▶ _Exercise directions_: Report each line from the listing that the string "data" appears in.

▶ _Source material_:

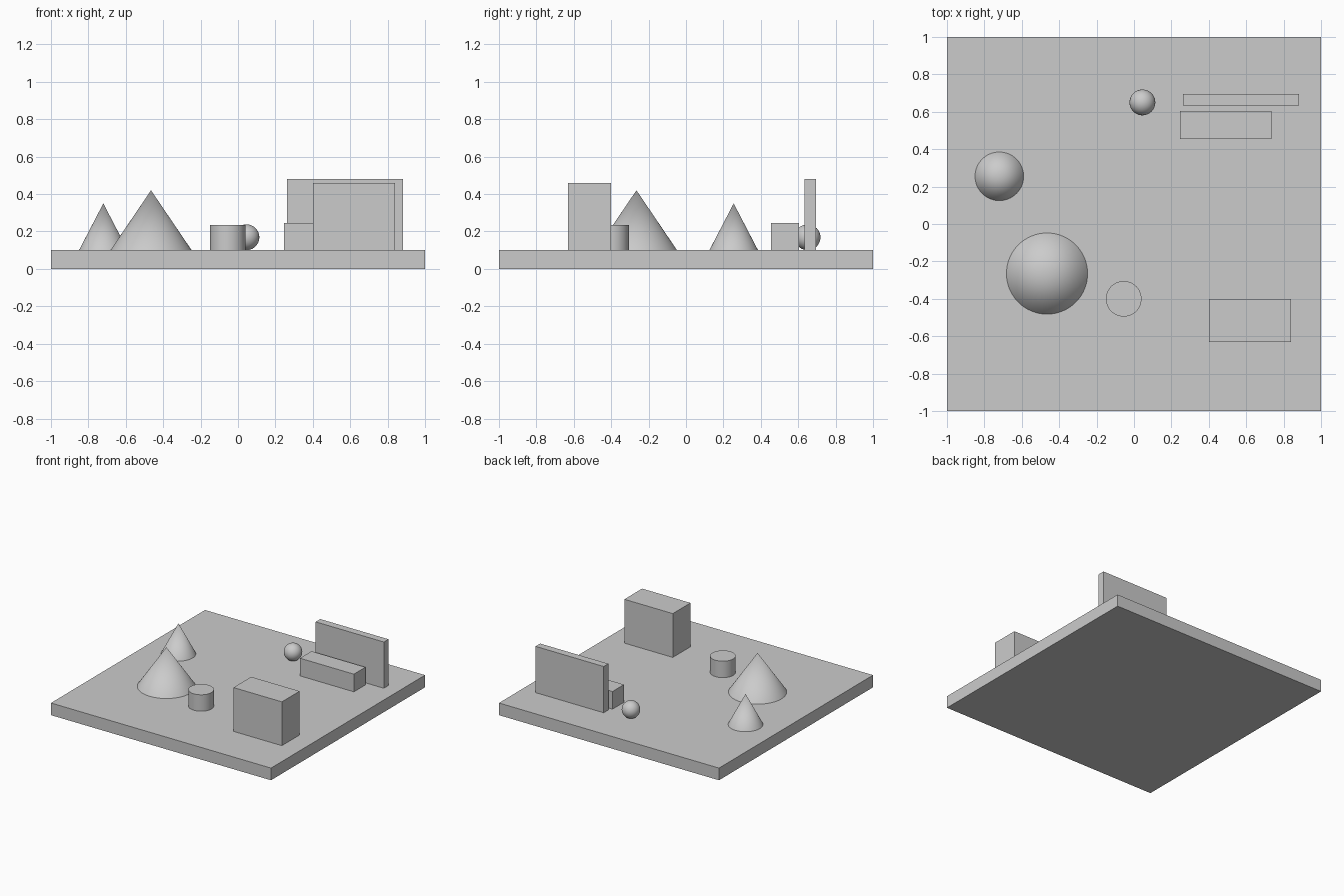
import bpy
import math

cube = bpy.data.objects.get("Cube")
if cube:
    bpy.data.objects.remove(cube, do_unlink=True)

GROUND = 0.1

grey = bpy.data.materials.new("plain_grey")
grey.use_nodes = True
colour = (0.6, 0.6, 0.6, 1)
grey.diffuse_color = colour
grey.node_tree.nodes["Principled BSDF"].inputs["Base Color"].default_value = colour


def finish(name, smooth=False):
    obj = bpy.context.object
    obj.name = name
    obj.data.materials.append(grey)
    if smooth:
        bpy.ops.object.shade_smooth_by_angle(angle=math.radians(35))


def block(name, x0, x1, y0, y1, z0, z1):
    bpy.ops.mesh.primitive_cube_add(
        size=1, location=((x0 + x1) / 2, (y0 + y1) / 2, (z0 + z1) / 2))
    bpy.context.object.scale = (x1 - x0, y1 - y0, z1 - z0)
    bpy.ops.object.transform_apply(location=False, rotation=False, scale=True)
    finish(name)


def cone(name, x, y, radius, top):
    bpy.ops.mesh.primitive_cone_add(
        vertices=64, radius1=radius, radius2=0, depth=top - GROUND,
        location=(x, y, (top + GROUND) / 2))
    finish(name, True)


# Base slab
block("base_slab", -1, 1, -1, 1, 0, GROUND)

# Rectangular blocks
block("front_block", 0.40, 0.84, -0.63, -0.40, GROUND, 0.46)
block("low_block", 0.245, 0.735, 0.455, 0.605, GROUND, 0.245)
block("thin_wall", 0.262, 0.882, 0.634, 0.694, GROUND, 0.48)

# Cones
cone("large_cone", -0.465, -0.265, 0.217, 0.42)
cone("small_cone", -0.72, 0.255, 0.13, 0.35)

# Drum
bpy.ops.mesh.primitive_cylinder_add(
    vertices=64, radius=0.095, depth=0.135, location=(-0.055, -0.40, GROUND + 0.0675))
finish("drum", True)

# Ball
bpy.ops.mesh.primitive_uv_sphere_add(
    segments=48, ring_count=24, radius=0.069, location=(0.045, 0.65, GROUND + 0.069))
finish("ball", True)
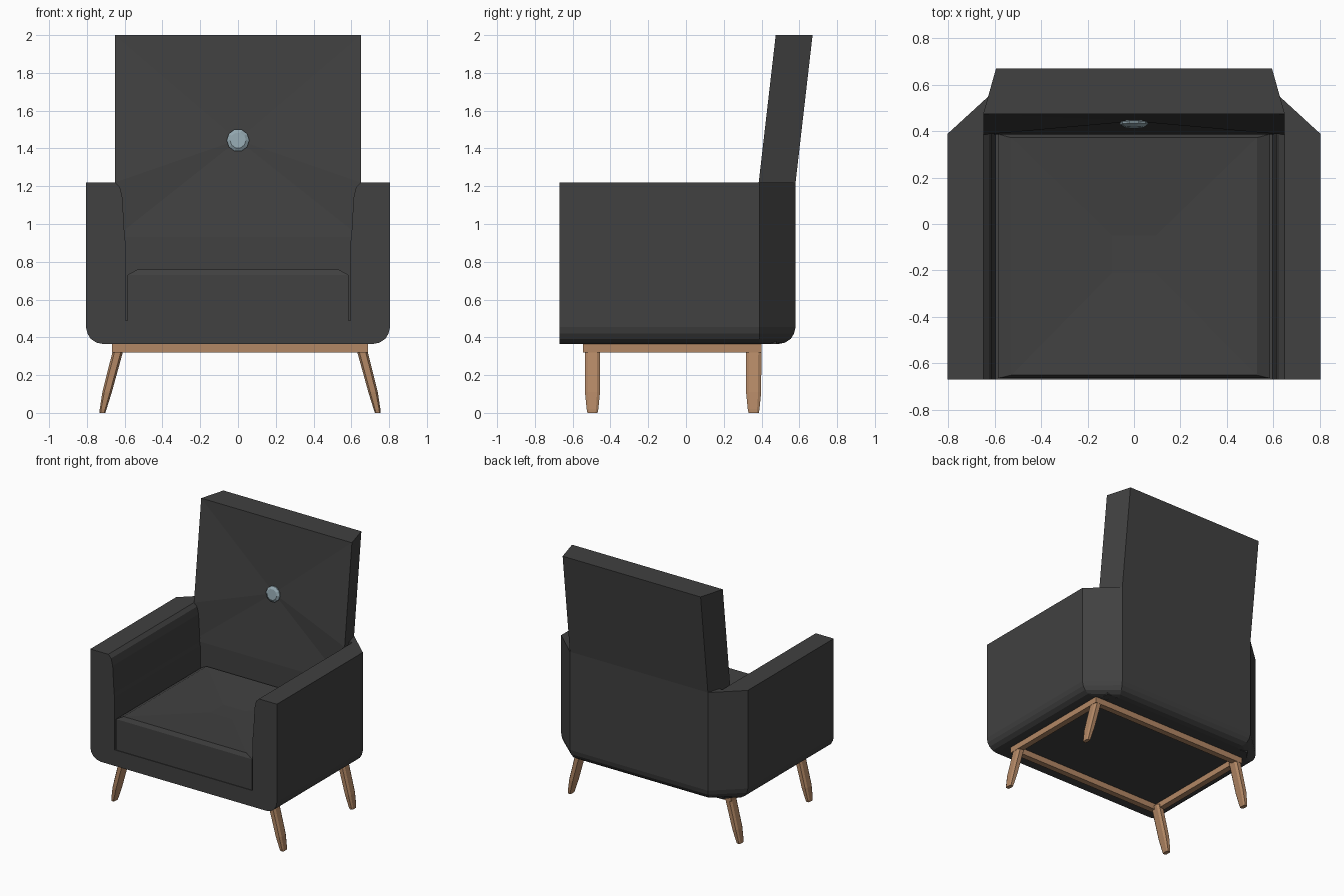
import bpy, bmesh, math
from mathutils import Vector

if "Cube" in bpy.data.objects:
    bpy.data.objects.remove(bpy.data.objects["Cube"])


def material(name, rgb):
    m = bpy.data.materials.new(name)
    m.diffuse_color = (*rgb, 1)
    m.use_nodes = True
    m.node_tree.nodes["Principled BSDF"].inputs["Base Color"].default_value = m.diffuse_color
    return m


FABRIC = material("charcoal fabric", (0.052, 0.052, 0.052))
WOOD = material("warm wood", (0.45, 0.245, 0.13))
BLUE = material("pale blue button", (0.29, 0.385, 0.43))


def finish(name, bm, mat):
    bmesh.ops.recalc_face_normals(bm, faces=bm.faces)
    me = bpy.data.meshes.new(name)
    bm.to_mesh(me)
    bm.free()
    me.materials.append(mat)
    ob = bpy.data.objects.new(name, me)
    bpy.context.collection.objects.link(ob)
    return ob


def loft_bm(rings, cap_end=True):
    """Skin a stack of equal-length point rings and cap the ends."""
    bm = bmesh.new()
    vs = [[bm.verts.new(p) for p in r] for r in rings]
    n = len(rings[0])
    for a, b in zip(vs, vs[1:]):
        for i in range(n):
            j = (i + 1) % n
            bm.faces.new((a[i], a[j], b[j], b[i]))
    bm.faces.new(vs[0])
    if cap_end:
        bm.faces.new(vs[-1])
    return bm, vs


def mirrored(half):
    """Close a half outline by mirroring it in x."""
    return half + [(-x, y) for x, y in reversed(half)]


def rect(cx, cy, hx, hy, z):
    return [(cx - hx, cy - hy, z), (cx + hx, cy - hy, z),
            (cx + hx, cy + hy, z), (cx - hx, cy + hy, z)]


# Arms and base: U-shaped profile run front to back
u = mirrored([(0.715, 0.365), (0.75, 0.372), (0.78, 0.392), (0.797, 0.42),
              (0.805, 0.455), (0.805, 1.22), (0.65, 1.22), (0.625, 1.195),
              (0.612, 1.14), (0.6, 0.93), (0.595, 0.9), (0.595, 0.49)])
bm, _ = loft_bm([[(x, y, z) for x, z in u] for y in (-0.67, 0.388)])
finish("arms_and_base", bm, FABRIC)

# Rear shell: chamfered corners, rounded bottom, notch that holds the backrest
rings = []
for inset, z in ((0.09, 0.365), (0.055, 0.372), (0.025, 0.392),
                 (0.008, 0.42), (0, 0.455), (0, 1.22)):
    half = [(0.65, 0.48), (0.65, 0.388), (0.805 - inset, 0.388),
            (0.595 - inset * 0.5, 0.58 - inset)]
    rings.append([(x, y, z) for x, y in mirrored(half)])
bm, _ = loft_bm(rings)
finish("rear_shell", bm, FABRIC)

# Backrest: leaning slab whose front is drawn in towards the button
levels = [(0.366, 0.65, 0.385, 0.55, 0.481), (0.93, 0.65, 0.385, 0.59, 0.575),
          (1.22, 0.65, 0.385, 0.595, 0.58), (2.0, 0.65, 0.475, 0.595, 0.67)]
bm, vs = loft_bm([[(-w, yf, z), (w, yf, z), (wb, yb, z), (-wb, yb, z)]
                  for z, w, yf, wb, yb in levels])
for a, b in ((1, 2), (2, 3)):
    f = bm.faces.get((vs[a][0], vs[a][1], vs[b][1], vs[b][0]))
    bm.faces.remove(f)
e = bm.edges.get((vs[2][0], vs[2][1]))
bm.edges.remove(e)
bm_top = bm.faces.get((vs[2][2], vs[2][3], vs[3][3], vs[3][2]))
tuft = bm.verts.new((0, 0.443, 1.445))
outline = [vs[1][0], vs[1][1], vs[2][1], vs[3][1], vs[3][0], vs[2][0]]
for i in range(6):
    bm.faces.new((outline[i], outline[(i + 1) % 6], tuft))
finish("backrest", bm, FABRIC)

# Seat cushion: bevelled rim, slightly sagging centre
bm, _ = loft_bm([rect(0, -0.1385, 0.586, 0.5265, 0.485),
                 rect(0, -0.1385, 0.586, 0.5265, 0.73),
                 rect(0, -0.1400, 0.530, 0.512, 0.76),
                 rect(0, -0.1300, 0.095, 0.080, 0.74)])
finish("seat_cushion", bm, FABRIC)

# Button: low ten-sided dome tilted with the backrest
rings = []
for r, d in ((0.045, 0.02), (0.06, 0.0), (0.06, -0.008), (0.042, -0.02)):
    rings.append([(r * math.cos(math.tau * i / 10),
                   0.437 + d + 0.115 * r * math.sin(math.tau * i / 10),
                   1.443 + r * math.sin(math.tau * i / 10)) for i in range(10)])
bm, _ = loft_bm(rings)
finish("back_button", bm, BLUE)

# Wooden under-frame: hollow rectangle of four rails
X0, Y0 = 0.011, -0.0725
outer, inner = (0.678, 0.4725), (0.632, 0.4265)
bm = bmesh.new()
loops = [[bm.verts.new(p) for p in rect(X0, Y0, *s, z)]
         for s, z in ((outer, 0.32), (outer, 0.367), (inner, 0.367), (inner, 0.32))]
for k in range(4):
    a, b = loops[k], loops[(k + 1) % 4]
    for i in range(4):
        j = (i + 1) % 4
        bm.faces.new((a[i], a[j], b[j], b[i]))
finish("under_frame", bm, WOOD)


# Legs: flattened octagons splayed sideways and tapered at the foot
def leg(name, side, y):
    rings = []
    for z, cx, hx, hy in ((0.345, 0.642, 0.028, 0.041), (0.11, 0.704, 0.025, 0.040),
                          (0.02, 0.725, 0.018, 0.031), (0.0, 0.729, 0.015, 0.027)):
        pts = [(1, 0.6), (0.6, 1), (-0.6, 1), (-1, 0.6),
               (-1, -0.6), (-0.6, -1), (0.6, -1), (1, -0.6)]
        rings.append([(X0 + side * cx + hx * a, y + hy * b, z) for a, b in pts])
    bm, _ = loft_bm(rings)
    finish(name, bm, WOOD)


for side, label in ((-1, "left"), (1, "right")):
    leg("front_leg_" + label, side, -0.495)
    leg("rear_leg_" + label, side, 0.358)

▶ _Your solution_:
cube = bpy.data.objects.get("Cube")
    bpy.data.objects.remove(cube, do_unlink=True)
grey = bpy.data.materials.new("plain_grey")
    obj.data.materials.append(grey)
if "Cube" in bpy.data.objects:
    bpy.data.objects.remove(bpy.data.objects["Cube"])
    m = bpy.data.materials.new(name)
    me = bpy.data.meshes.new(name)
    ob = bpy.data.objects.new(name, me)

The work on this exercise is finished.